Aquarium SetUp FAQ
Q) Is it very troublesome to set up a marine tank?
A) It is as easy as ABC. Just put in water, add marine salt and then monitor the salt level.
Q) Do you need expensive equipment to maintain the tank?
A) No. We would recommend at least a power head with another external filter for a minimum set-up. Or you can DIY your own equipments.
Q) Do you need to check the water everyday?
A) No. You only need to check the NO2/NO3 level once in every 2 weeks with an NO2/NO3 test kit.
Q) What is NO2? What should I do once high level of NO2 is discovered?
A) It is ammonia released by decaying fish/ waste. You can either add some bacteria to counter the increase in NO2/NO3 or change water partially.
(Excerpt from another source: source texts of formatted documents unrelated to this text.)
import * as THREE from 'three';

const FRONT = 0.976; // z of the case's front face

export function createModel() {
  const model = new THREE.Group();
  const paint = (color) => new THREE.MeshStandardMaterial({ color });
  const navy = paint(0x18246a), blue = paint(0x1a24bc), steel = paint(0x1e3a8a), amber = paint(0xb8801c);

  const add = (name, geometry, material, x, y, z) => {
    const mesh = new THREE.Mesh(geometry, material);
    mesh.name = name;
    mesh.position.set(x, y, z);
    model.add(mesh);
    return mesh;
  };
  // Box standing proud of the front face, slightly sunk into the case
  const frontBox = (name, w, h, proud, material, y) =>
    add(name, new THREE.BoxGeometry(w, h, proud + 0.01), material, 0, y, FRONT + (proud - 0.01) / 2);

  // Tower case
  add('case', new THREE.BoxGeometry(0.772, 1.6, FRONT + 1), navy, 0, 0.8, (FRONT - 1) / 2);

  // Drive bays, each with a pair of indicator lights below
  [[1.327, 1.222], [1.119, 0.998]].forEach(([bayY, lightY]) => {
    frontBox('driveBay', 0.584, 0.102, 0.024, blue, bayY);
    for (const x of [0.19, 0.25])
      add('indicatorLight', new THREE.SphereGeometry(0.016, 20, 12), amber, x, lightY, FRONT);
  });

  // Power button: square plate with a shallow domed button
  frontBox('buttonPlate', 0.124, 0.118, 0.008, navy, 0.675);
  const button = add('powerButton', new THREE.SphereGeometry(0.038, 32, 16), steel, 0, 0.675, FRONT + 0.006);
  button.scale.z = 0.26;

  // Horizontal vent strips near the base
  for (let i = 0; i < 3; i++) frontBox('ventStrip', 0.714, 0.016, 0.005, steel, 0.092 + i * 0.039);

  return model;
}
Try reading up Fish N Friends’ Articles for more information.
Q) How often do I need to wash the tank?
A) Not necessary to wash the tank, just wash the equipments that you are using.
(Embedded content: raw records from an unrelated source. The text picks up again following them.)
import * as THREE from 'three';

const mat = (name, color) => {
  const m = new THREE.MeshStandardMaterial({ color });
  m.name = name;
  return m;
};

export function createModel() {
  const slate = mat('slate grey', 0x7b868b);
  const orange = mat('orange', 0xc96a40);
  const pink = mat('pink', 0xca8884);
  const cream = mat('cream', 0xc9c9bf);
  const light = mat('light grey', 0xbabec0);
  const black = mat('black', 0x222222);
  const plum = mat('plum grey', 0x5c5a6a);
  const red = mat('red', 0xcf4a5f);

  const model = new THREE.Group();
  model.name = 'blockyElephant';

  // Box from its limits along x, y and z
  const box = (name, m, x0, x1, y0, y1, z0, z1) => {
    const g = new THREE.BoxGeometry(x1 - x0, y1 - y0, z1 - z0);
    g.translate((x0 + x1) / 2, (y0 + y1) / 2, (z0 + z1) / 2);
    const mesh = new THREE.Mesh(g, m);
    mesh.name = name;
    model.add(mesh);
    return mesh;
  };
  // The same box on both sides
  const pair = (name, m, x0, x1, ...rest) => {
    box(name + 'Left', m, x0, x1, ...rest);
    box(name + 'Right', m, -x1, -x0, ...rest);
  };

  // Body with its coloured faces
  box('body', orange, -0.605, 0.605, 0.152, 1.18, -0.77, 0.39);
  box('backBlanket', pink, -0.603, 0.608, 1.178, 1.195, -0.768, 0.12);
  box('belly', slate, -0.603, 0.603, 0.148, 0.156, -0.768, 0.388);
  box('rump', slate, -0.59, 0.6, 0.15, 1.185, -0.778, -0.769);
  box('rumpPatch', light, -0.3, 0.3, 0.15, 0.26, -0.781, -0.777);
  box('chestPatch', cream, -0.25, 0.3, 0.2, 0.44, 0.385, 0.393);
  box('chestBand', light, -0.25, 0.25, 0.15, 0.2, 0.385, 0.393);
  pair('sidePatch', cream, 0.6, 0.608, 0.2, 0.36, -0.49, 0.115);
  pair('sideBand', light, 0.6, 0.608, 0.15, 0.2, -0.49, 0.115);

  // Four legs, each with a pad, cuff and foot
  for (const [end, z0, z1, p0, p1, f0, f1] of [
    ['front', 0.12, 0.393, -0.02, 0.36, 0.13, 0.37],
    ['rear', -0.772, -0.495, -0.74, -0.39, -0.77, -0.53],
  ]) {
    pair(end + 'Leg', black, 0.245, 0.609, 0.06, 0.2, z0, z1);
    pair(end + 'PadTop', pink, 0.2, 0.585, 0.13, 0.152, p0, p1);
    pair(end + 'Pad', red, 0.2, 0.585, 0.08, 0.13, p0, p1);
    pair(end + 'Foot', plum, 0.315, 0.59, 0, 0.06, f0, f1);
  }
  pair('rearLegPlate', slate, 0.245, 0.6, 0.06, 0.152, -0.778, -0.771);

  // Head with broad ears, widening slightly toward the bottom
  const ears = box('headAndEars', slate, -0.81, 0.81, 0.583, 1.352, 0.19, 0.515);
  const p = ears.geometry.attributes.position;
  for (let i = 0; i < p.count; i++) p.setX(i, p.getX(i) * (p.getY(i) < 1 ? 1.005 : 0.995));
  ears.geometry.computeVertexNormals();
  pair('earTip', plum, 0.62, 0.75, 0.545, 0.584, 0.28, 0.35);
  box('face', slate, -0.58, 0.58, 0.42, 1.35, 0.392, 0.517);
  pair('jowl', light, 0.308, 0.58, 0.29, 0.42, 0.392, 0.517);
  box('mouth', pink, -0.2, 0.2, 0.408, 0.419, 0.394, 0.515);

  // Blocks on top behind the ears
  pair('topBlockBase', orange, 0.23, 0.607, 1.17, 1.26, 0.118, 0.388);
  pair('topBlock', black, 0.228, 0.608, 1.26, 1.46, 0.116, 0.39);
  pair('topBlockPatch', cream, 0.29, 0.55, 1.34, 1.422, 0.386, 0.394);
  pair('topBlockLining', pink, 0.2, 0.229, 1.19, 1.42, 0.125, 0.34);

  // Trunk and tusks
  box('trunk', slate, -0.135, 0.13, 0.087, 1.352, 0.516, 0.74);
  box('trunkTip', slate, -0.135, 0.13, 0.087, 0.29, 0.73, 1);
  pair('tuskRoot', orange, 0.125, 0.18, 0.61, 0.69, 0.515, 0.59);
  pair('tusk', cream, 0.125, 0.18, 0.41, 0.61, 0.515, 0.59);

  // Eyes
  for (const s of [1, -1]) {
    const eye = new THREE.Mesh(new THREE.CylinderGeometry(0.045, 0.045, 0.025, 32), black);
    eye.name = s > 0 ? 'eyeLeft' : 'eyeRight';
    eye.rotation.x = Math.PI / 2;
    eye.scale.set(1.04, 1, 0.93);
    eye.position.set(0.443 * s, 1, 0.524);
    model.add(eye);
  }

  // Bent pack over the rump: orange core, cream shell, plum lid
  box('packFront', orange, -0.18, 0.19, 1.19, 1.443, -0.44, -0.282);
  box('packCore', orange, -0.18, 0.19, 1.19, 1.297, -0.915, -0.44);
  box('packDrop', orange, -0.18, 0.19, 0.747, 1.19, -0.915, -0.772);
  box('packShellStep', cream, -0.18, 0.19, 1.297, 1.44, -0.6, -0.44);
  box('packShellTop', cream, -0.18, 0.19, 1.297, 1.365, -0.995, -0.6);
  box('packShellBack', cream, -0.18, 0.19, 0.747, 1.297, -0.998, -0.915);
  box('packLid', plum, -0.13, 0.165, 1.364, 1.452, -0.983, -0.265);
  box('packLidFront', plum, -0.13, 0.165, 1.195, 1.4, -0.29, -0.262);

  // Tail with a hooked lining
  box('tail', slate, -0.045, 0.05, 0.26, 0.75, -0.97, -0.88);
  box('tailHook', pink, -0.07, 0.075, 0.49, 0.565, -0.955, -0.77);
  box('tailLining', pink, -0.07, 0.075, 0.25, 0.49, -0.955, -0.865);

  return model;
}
Q) What kind of maintenance is needed for saltwater tank?
A) Top up with freshwater weekly to the original level as water has been lost due to evaporation. Immediately remove any dead fish or plant. Clean the filters at least once a month or when necessary.
Q) Why is saltwater fish generally more expensive than freshwater fish?
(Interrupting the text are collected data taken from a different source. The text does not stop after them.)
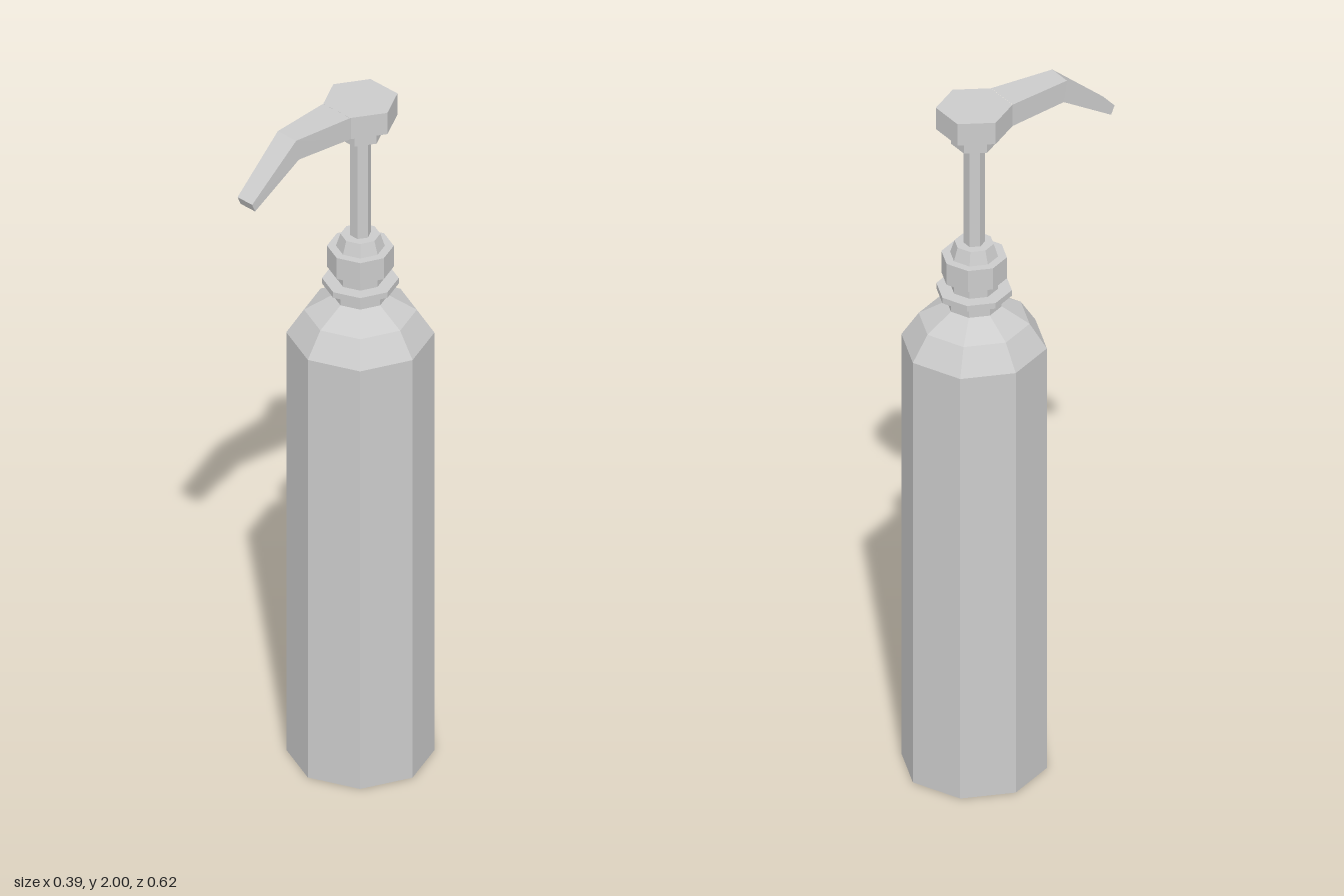
import * as THREE from 'three';

const material = new THREE.MeshStandardMaterial({ color: 0xcccccc, flatShading: true });

function addMesh(parent, name, geometry) {
  const mesh = new THREE.Mesh(geometry, material);
  mesh.name = name;
  parent.add(mesh);
  return mesh;
}

// Eight-sided turned part from [radius, height] pairs, listed bottom to top
function turned(profile) {
  return new THREE.LatheGeometry(profile.map(([r, y]) => new THREE.Vector2(r, y)), 8);
}

// Hexagonal prism between two heights, with corners on the x axis
function hexPrism(radius, y0, y1) {
  const g = new THREE.CylinderGeometry(radius, radius, y1 - y0, 6, 1, false, Math.PI / 2);
  return g.translate(0, (y0 + y1) / 2, 0);
}

// Tapered spout from rectangular sections, open where it meets the head
function spoutGeometry(sections) {
  const positions = [];
  const index = [];
  for (const { w, bottom, top } of sections) {
    positions.push(-w, bottom[1], bottom[0], w, bottom[1], bottom[0]);
    positions.push(w, top[1], top[0], -w, top[1], top[0]);
  }
  for (let i = 0; i < sections.length - 1; i++) {
    for (let j = 0; j < 4; j++) {
      const a = i * 4 + j, b = i * 4 + (j + 1) % 4;
      index.push(a, b, b + 4, a, b + 4, a + 4);
    }
  }
  const e = (sections.length - 1) * 4;
  index.push(e, e + 1, e + 2, e, e + 2, e + 3);
  const g = new THREE.BufferGeometry();
  g.setAttribute('position', new THREE.Float32BufferAttribute(positions, 3));
  g.setIndex(index);
  g.computeVertexNormals();
  return g;
}

export function createModel() {
  const model = new THREE.Group();
  model.name = 'pumpBottle';

  // Everything turned shares the bottle's axis, set back from the centre
  const axis = new THREE.Group();
  axis.name = 'bottleAndPump';
  axis.position.z = -0.117;
  model.add(axis);

  // Bottle with two-step shoulder
  addMesh(axis, 'bottle', turned([
    [0, 0], [0.193, 0], [0.193, 1.28], [0.147, 1.35], [0.073, 1.395], [0, 1.395],
  ]));

  // Neck, thin flange, collar and tapered cap
  addMesh(axis, 'neck', turned([[0.073, 1.39], [0.073, 1.432], [0.063, 1.445], [0.063, 1.485]]));
  addMesh(axis, 'neckFlange', turned([[0, 1.43], [0.1, 1.43], [0.1, 1.447], [0, 1.447]]));
  addMesh(axis, 'collar', turned([[0, 1.482], [0.087, 1.482], [0.087, 1.546], [0, 1.546]]));
  addMesh(axis, 'collarCap', turned([[0.064, 1.545], [0.052, 1.583], [0, 1.583]]));

  // Pump stem, socket and head
  addMesh(axis, 'stem', hexPrism(0.028, 1.57, 1.89));
  addMesh(axis, 'socket', hexPrism(0.06, 1.885, 1.935));
  addMesh(axis, 'pumpHead', hexPrism(0.1, 1.932, 1.997));

  // Spout bending down to the tip
  addMesh(model, 'spout', spoutGeometry([
    { w: 0.05, bottom: [-0.03, 1.932], top: [-0.03, 1.997] },
    { w: 0.034, bottom: [0.142, 1.938], top: [0.152, 2] },
    { w: 0.027, bottom: [0.296, 1.843], top: [0.307, 1.868] },
  ]));

  return model;
}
A) It is not easy to breed in captivity and must be imported from other countries.
Some Friendly Fish Facts:
• Size: the larger the tank the easier it is to maintain. 2Ft tank is recommended for beginners in this new hobby because of cost factors.
• Location: tank should not be exposed to direct sunlight because of unwanted algae and may affect water temperature.
• T5 Fluorescent: light shows off fish and LPS corals, very economical and provides good illumination.
• MHL expensive but necessary when keeping corals, highlights certain spectrum of light to intensify the colours and to aid the photosynthesis process from the zooxanthellae algae living in the corals.
• Marine fish sometimes do fall sick. Most
common cure is the copper based medication for basic infections like Ick, velvet, and parasites
but some medicines may kill all the beneficial bacteria that have built up.
• Copper based medication will kill your corals.
• Add liquid bacteria weekly for maintenance to also reduce ammonia, nitrite, and nitrates.
• Ick: white spots, which may cover entire body, fish may rub or scratch against bottom.
• Velvet: tiny white spots, clamped fins, loss of colour, rubbing or scratching against bottom.
• Parasites: extra mucus, visible worms, rapid breathing, flashing and rubbing on rocks.
• Keeping friendly fish and corals is fun… with some experience, it can be a truly rewarding hobby!
• Because it is COOL!!